New Delhi: A day after the Chinese embassy asked the Indian media not to violate ‘One China’ policy, India on Monday asserted that a “free media” will report “issues as it sees fit”.
On Wednesday, Chinese embassy circulated a ‘letter’ to media personnel to remind them ahead of Taiwan’s national day that it should not use terminology that indicated that the island state had an independent existence.
During the weekly briefing on Thursday, India’s ministry of external affairs spokesperson Anurag Srivastava was asked for a response on the instructions sent by the Chinese embassy.
“There is a free media that reports on issues as it sees fit,” replied Srivastava.
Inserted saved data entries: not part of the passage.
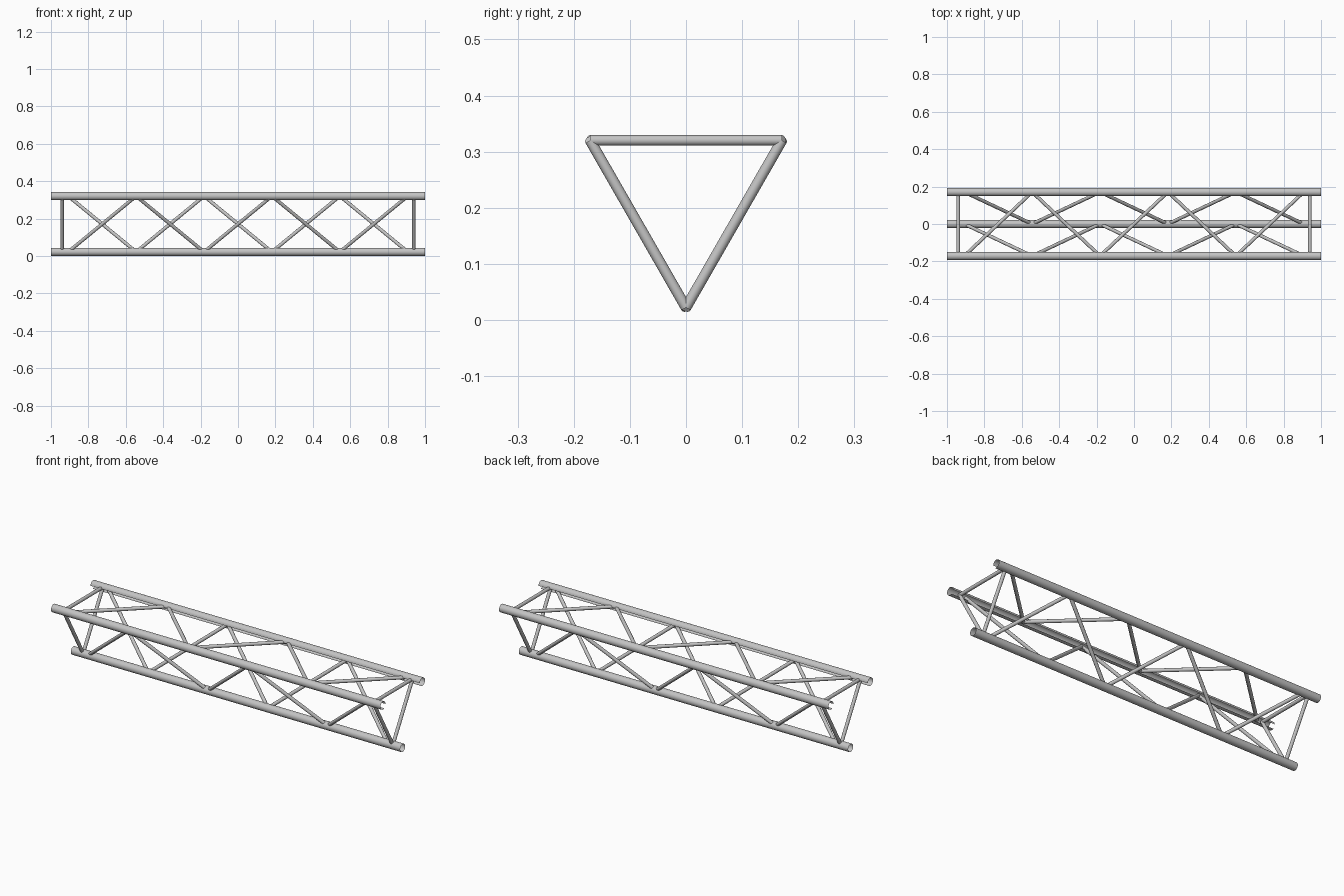
import bpy, bmesh, math
from mathutils import Vector, Matrix

cube = bpy.data.objects.get("Cube")
if cube:
    bpy.data.objects.remove(cube, do_unlink=True)

CHORD_R, BAR_R = 0.022, 0.0094
LOW_Z, TOP_Z, TOP_Y = 0.022, 0.32, 0.171
END_X, BAY, BAYS = 0.94, 0.363, 5

metal = bpy.data.materials.new("brushed_aluminium")
metal.use_nodes = True
colour = (0.55, 0.55, 0.55, 1)
metal.diffuse_color = colour
metal.node_tree.nodes["Principled BSDF"].inputs["Base Color"].default_value = colour


def tube(name, a, b, radius, sides, caps, slot=None):
    """Round tube from a to b; slot is a direction whose facing strip is left open."""
    a, b = Vector(a), Vector(b)
    axis = b - a
    place = Matrix.Translation((a + b) / 2) @ axis.to_track_quat("Z", "Y").to_matrix().to_4x4()
    bm = bmesh.new()
    bmesh.ops.create_cone(bm, cap_ends=caps, segments=sides, radius1=radius,
                          radius2=radius, depth=axis.length, matrix=place)
    bm.normal_update()
    if slot:
        gap = [f for f in bm.faces if f.normal.dot(slot) > math.cos(math.radians(25))]
        bmesh.ops.delete(bm, geom=gap, context="FACES")
    mesh = bpy.data.meshes.new(name)
    bm.to_mesh(mesh)
    bm.free()
    mesh.materials.append(metal)
    obj = bpy.data.objects.new(name, mesh)
    bpy.context.collection.objects.link(obj)
    bpy.ops.object.select_all(action="DESELECT")
    obj.select_set(True)
    bpy.context.view_layer.objects.active = obj
    bpy.ops.object.shade_smooth_by_angle(angle=math.radians(35))
    return obj


# Cross-section corners (y, z)
low, front, back = (0, LOW_Z), (-TOP_Y, TOP_Z), (TOP_Y, TOP_Z)

# Three long open-ended chords; the upper two are slotted towards the middle
tilt = math.radians(30)
inward = Vector((0, math.cos(tilt), -math.sin(tilt)))
tube("bottom_chord", (-1, *low), (1, *low), CHORD_R, 24, False)
tube("front_top_chord", (-1, *front), (1, *front), CHORD_R, 24, False, inward)
tube("back_top_chord", (-1, *back), (1, *back), CHORD_R, 24, False,
     Vector((0, -inward.y, inward.z)))

# Each face: end bars plus a zigzag of diagonals starting from its first corner
faces = {"front": (low, front), "back": (back, low), "top": (front, back)}
for label, corners in faces.items():
    for side, x in (("right", -END_X), ("left", END_X)):
        tube(f"{label}_{side}_end_bar", (x, *corners[0]), (x, *corners[1]), BAR_R, 16, True)
    for i in range(BAYS):
        x = (i - BAYS / 2) * BAY
        start, end = corners[i % 2], corners[(i + 1) % 2]
        tube(f"{label}_diagonal_{i + 1}", (x, *start), (x + BAY, *end), BAR_R, 16, True)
He didn’t reiterate India’s ‘one-China’ policy which does not officially recognise Taiwan and refers to Tibet as part of China.
In the letter, the Chinese embassy hoped that Indian media would “stick to Indian government’s position on Taiwan question”. “In particular, Taiwan shall not be referred to as a “country(nation)” or “Republic of China” or the leader of China’s Taiwan region as “President”, so as not to send the wrong signals to the general public,” it said. The missive stated that the note was being issued ahead of Taiwan’s national day that is marked for October 10.
India and China are currently involved in five-month-long military standoff at the border, which has still to be resolved. This stand-off has not only led to the first casualties at the border since 1975, but also resulted in the first shots being fired in decades. While talks continue to be held between the two sides, there are still no signs of full disengagement of troops at the Line of Actual Control.
The ministry of foreign affairs of Taiwan had tweeted that China was trying to “impose censorship” in India.
The Chinese embassy spokesperson responded, “One-China policy is international universal consensus & long-standing position of #Indian govt, which China appreciates.” “It’s wishful thinking to seek any “Taiwan independence”,” she added.
The spokesperson’s tweet is addressed to the ‘DPP authority’ – which refers to the ruling Democratic Progressive Party and is the usual term used by Beijing for Taiwan’s government.